Determinanten der Akzeptanz automatisierter Anlageberatungssysteme – Eine theoretische und empirisch-experimentelle Analyse

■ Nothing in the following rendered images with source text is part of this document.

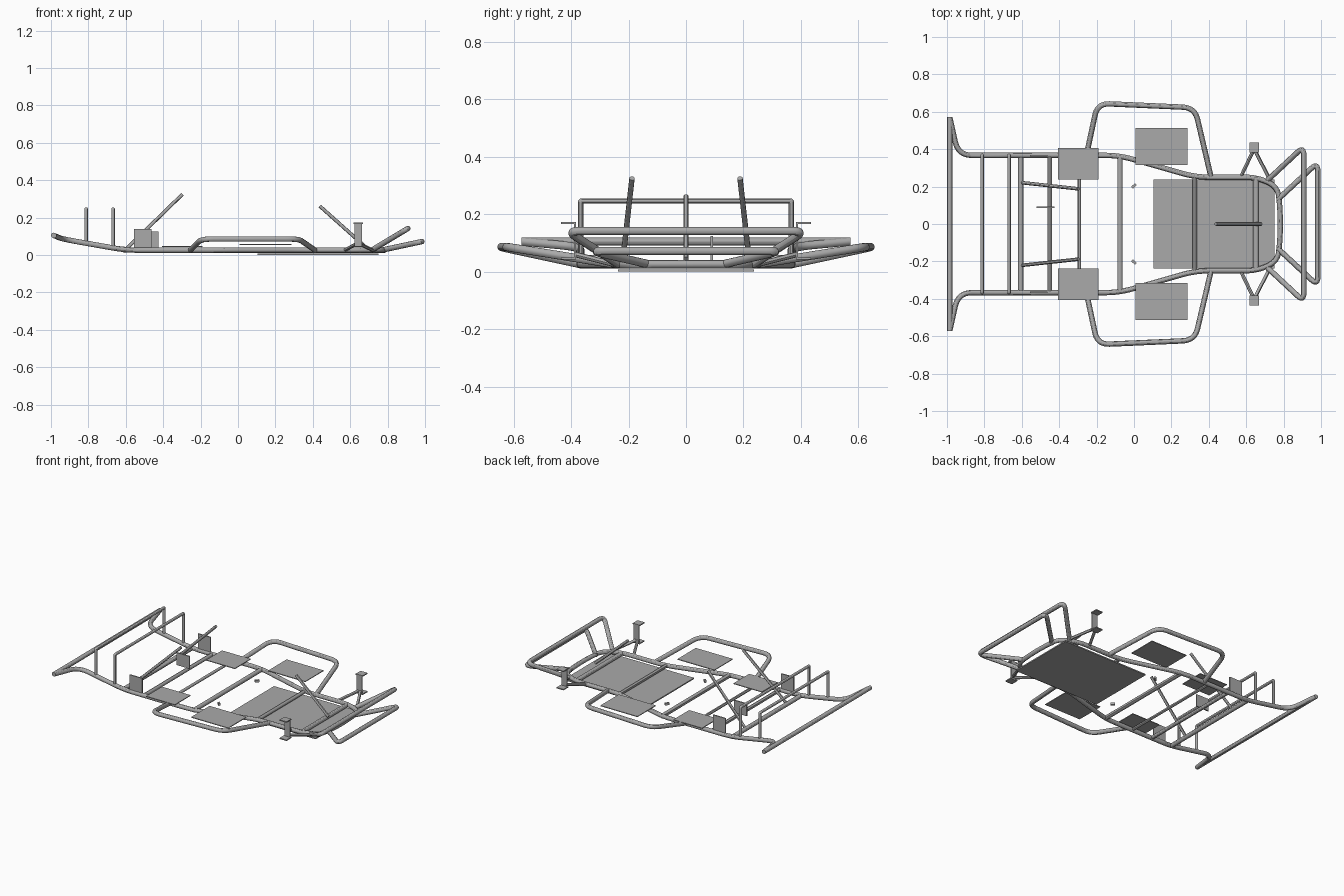
import bpy
from mathutils import Vector, Matrix

cube = bpy.data.objects.get("Cube")
if cube:
    bpy.data.objects.remove(cube, do_unlink=True)

steel = bpy.data.materials.new("grey steel")
steel.use_nodes = True
GREY = (0.4, 0.4, 0.4, 1)
steel.diffuse_color = GREY
steel.node_tree.nodes["Principled BSDF"].inputs["Base Color"].default_value = GREY

THICK, THIN = 0.0145, 0.0095
RAIL_Z = 0.026


def rounded(points, bend, steps=6):
    """Replace every inner corner of a path with a smooth bend."""
    pts = [Vector(p) for p in points]
    path = [pts[0]]
    for a, b, c in zip(pts, pts[1:], pts[2:]):
        r = min(bend, (a - b).length * 0.48, (c - b).length * 0.48)
        start, end = b + (a - b).normalized() * r, b + (c - b).normalized() * r
        for i in range(steps + 1):
            t = i / steps
            path.append(start * (1 - t) ** 2 + b * 2 * t * (1 - t) + end * t * t)
    return path + [pts[-1]]


def tube(name, points, radius=THICK, bend=0.05):
    curve = bpy.data.curves.new(name, "CURVE")
    curve.dimensions = "3D"
    curve.bevel_depth = radius
    curve.bevel_resolution = 4
    curve.use_fill_caps = True
    path = rounded(points, bend)
    spline = curve.splines.new("POLY")
    spline.points.add(len(path) - 1)
    for point, co in zip(spline.points, path):
        point.co = (*co, 1)
    curve.materials.append(steel)
    ob = bpy.data.objects.new(name, curve)
    bpy.context.collection.objects.link(ob)
    bpy.ops.object.select_all(action="DESELECT")
    ob.select_set(True)
    bpy.context.view_layer.objects.active = ob
    bpy.ops.object.convert(target="MESH")
    bpy.ops.object.shade_smooth_by_angle()
    return bpy.context.object


def box(name, low, high, turn=0.0):
    low, high = Vector(low), Vector(high)
    bpy.ops.mesh.primitive_cube_add(size=1, location=(low + high) / 2)
    ob = bpy.context.object
    ob.name = name
    ob.data.transform(Matrix.Diagonal((*(high - low), 1)))
    ob.rotation_euler.z = turn
    ob.data.materials.append(steel)
    return ob


def flip(points):
    return [(x, -y, z) for x, y, z in points]


def loop(name, half, radius=THICK, bend=0.05):
    """Tube whose second half mirrors the first across the centre line."""
    return tube(name, half + flip(half)[::-1], radius, bend)


# Main rail, wrapping round the nose and flaring out at the tail
loop("main_rail", [(-0.985, 0.57, 0.105), (-0.94, 0.367, 0.086), (-0.6, 0.367, RAIL_Z),
                   (-0.08, 0.367, RAIL_Z), (0.33, 0.25, RAIL_Z), (0.655, 0.25, RAIL_Z),
                   (0.77, 0.20, RAIL_Z), (0.782, 0.06, RAIL_Z)], bend=0.075)
tube("tail_bar", [(-0.985, -0.572, 0.105), (-0.985, 0.572, 0.105)])

# Cross members
for i, (x, y, r) in enumerate([(-0.605, 0.367, THICK), (-0.45, 0.367, 0.0125),
                               (-0.293, 0.367, THIN), (-0.075, 0.367, THICK),
                               (0.325, 0.25, 0.0125), (0.652, 0.25, THICK)]):
    tube(f"cross_member_{i + 1}", [(x, -y, RAIL_Z), (x, y, RAIL_Z)], r)

# Two tall square hoops over the tail
for name, x, foot in [("rear_hoop", -0.812, 0.065), ("inner_hoop", -0.668, 0.04)]:
    loop(name, [(x, 0.367, foot), (x, 0.367, 0.246)], THIN, 0.006)

# Nose hoops
loop("upper_nose_hoop", [(0.715, 0.235, RAIL_Z), (0.908, 0.415, 0.142)])
loop("lower_nose_hoop", [(0.768, 0.13, RAIL_Z), (0.983, 0.33, 0.072)])

# Steering column
tube("steering_column", [(0.437, 0, 0.262), (0.68, 0, 0.045)], THIN)

# Floor pan and centre bracket
box("floor_pan", (0.105, -0.237, 0), (0.75, 0.237, 0.008))
box("centre_bracket", (-0.522, 0.086, RAIL_Z + 0.015), (-0.425, 0.094, 0.125))

# Parts repeated on both sides
for side, s in (("left", 1), ("right", -1)):
    def span(x0, x1, y0, y1, z0, z1):
        ya, yb = sorted((s * y0, s * y1))
        return (x0, ya, z0), (x1, yb, z1)

    def on_side(points):
        return [(x, s * y, z) for x, y, z in points]

    tube(f"{side}_side_bumper",
         on_side([(-0.255, 0.365, RAIL_Z), (-0.195, 0.645, 0.086),
                  (0.325, 0.622, 0.086), (0.412, 0.25, RAIL_Z)]), bend=0.065)
    tube(f"{side}_seat_strut", on_side([(-0.6, 0.221, 0.03), (-0.297, 0.188, 0.325)]), THIN)
    box(f"{side}_axle_plate", *span(-0.556, -0.462, 0.362, 0.37, 0.036, 0.14))
    box(f"{side}_rear_tray", *span(-0.405, -0.19, 0.238, 0.407, 0.044, 0.049))
    box(f"{side}_front_tray", *span(0.007, 0.285, 0.315, 0.512, 0.053, 0.058))
    box(f"{side}_pan_tab", *span(-0.014, 0.014, 0.197, 0.211, 0.021, 0.035), turn=s * 0.75)

    # Wheel pivot: a channel bracket held by two short struts
    box(f"{side}_pivot_web", *span(0.622, 0.664, 0.383, 0.39, 0.045, 0.17))
    for part, z in (("top", 0.166), ("bottom", 0.042)):
        box(f"{side}_pivot_{part}_flange", *span(0.617, 0.669, 0.383, 0.435, z, z + 0.007))
    for part, x0, x1 in (("rear", 0.57, 0.635), ("front", 0.72, 0.65)):
        tube(f"{side}_pivot_{part}_strut",
             on_side([(x0, 0.25, RAIL_Z), (x1, 0.386, 0.06)]), THIN)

Automated Investment Advisory Systems (AIBS), also known as Robo-Advice or Robo-Advisor, are discussed in the financial industry as another innovation that competes with traditional personal investment advice. Digital distribution and their functioning offer numerous advantages both for customers (e.g. lower fees, constant availability) and for AIBS providers (e.g. cost reduction, opening up of new markets), which means that AIBS is predicted to have great growth potential.</br> However, both current user numbers and customer surveys indicate that customers are reserved towards AIBS. Diverging results – on the one hand, AIBS have great potential, but on the other hand, they meet with very little acceptance on the part of customers – illustrate the need to gain a deeper understanding of the factors determining acceptance, in order to initiate measures which increase the willingness to use an AIBS.</br> The results show that the three acceptance factors of expected benefit, social influence and involvement have the greatest direct positive influence on the intended use. In contrast, the other five determinants have only a weak to no (significant) direct influence and instead have an indirect effect on the intended use via other constructs, which is why these determinants cannot be neglected with regard to their significance in the acceptance model.</br> The consideration of experimental stimuli could show that a bank as a provider of AIBS and the testing of an AIBS can positively influence the determinants in the acceptance model. Many of the effects cited in the literature could not be confirmed with regard to the effect of sociodemographic characteristics (age, gender), so that it can be assumed that both the two stimuli and the social developments contribute to the fact that the differences are smaller.